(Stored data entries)
┄┄┄┄┄┄

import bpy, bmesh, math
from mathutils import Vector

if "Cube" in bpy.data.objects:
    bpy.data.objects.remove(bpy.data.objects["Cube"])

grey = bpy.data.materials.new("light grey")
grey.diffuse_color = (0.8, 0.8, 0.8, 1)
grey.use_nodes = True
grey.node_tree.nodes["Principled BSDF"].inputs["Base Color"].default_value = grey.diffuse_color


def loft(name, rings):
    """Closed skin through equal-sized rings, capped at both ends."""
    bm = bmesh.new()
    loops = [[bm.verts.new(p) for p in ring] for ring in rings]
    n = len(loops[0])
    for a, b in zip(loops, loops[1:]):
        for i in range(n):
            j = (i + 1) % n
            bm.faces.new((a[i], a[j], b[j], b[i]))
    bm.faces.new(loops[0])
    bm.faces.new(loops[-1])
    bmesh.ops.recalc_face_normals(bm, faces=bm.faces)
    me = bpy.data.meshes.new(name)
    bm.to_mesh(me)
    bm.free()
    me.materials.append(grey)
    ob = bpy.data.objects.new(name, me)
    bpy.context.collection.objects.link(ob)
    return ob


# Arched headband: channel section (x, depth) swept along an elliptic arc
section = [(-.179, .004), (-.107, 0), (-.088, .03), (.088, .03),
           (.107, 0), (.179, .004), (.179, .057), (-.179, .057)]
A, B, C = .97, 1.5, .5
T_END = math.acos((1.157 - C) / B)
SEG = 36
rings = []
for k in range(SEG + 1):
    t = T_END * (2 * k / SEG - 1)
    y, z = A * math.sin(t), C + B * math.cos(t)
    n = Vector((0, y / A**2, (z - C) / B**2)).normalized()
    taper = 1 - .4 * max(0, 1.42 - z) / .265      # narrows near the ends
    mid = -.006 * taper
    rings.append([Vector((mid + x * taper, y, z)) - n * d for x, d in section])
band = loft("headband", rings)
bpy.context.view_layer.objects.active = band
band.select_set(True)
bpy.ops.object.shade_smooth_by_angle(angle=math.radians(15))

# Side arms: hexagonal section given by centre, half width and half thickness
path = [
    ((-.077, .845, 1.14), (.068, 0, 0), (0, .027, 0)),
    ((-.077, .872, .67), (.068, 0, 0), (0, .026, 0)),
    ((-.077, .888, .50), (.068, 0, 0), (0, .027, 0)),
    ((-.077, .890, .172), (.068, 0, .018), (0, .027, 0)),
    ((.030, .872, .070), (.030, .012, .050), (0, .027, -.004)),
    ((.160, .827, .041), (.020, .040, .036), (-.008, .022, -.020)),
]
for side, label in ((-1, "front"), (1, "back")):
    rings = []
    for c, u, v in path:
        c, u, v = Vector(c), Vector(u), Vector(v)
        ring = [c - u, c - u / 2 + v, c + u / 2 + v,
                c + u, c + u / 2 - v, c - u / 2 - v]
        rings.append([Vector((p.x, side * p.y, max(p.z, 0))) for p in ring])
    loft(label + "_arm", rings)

┄┄┄┄┄┄

→ **Task**
What you give back must be the stretch above, starting at the line with "t = T_END * (2 * k / SEG - 1)" and ending at the line with "bpy.ops.object.shade_smooth_by_angle(angle=math.radians(15))", copied exactly.

→ **Expected answer**
    t = T_END * (2 * k / SEG - 1)
    y, z = A * math.sin(t), C + B * math.cos(t)
    n = Vector((0, y / A**2, (z - C) / B**2)).normalized()
    taper = 1 - .4 * max(0, 1.42 - z) / .265      # narrows near the ends
    mid = -.006 * taper
    rings.append([Vector((mid + x * taper, y, z)) - n * d for x, d in section])
band = loft("headband", rings)
bpy.context.view_layer.objects.active = band
band.select_set(True)
bpy.ops.object.shade_smooth_by_angle(angle=math.radians(15))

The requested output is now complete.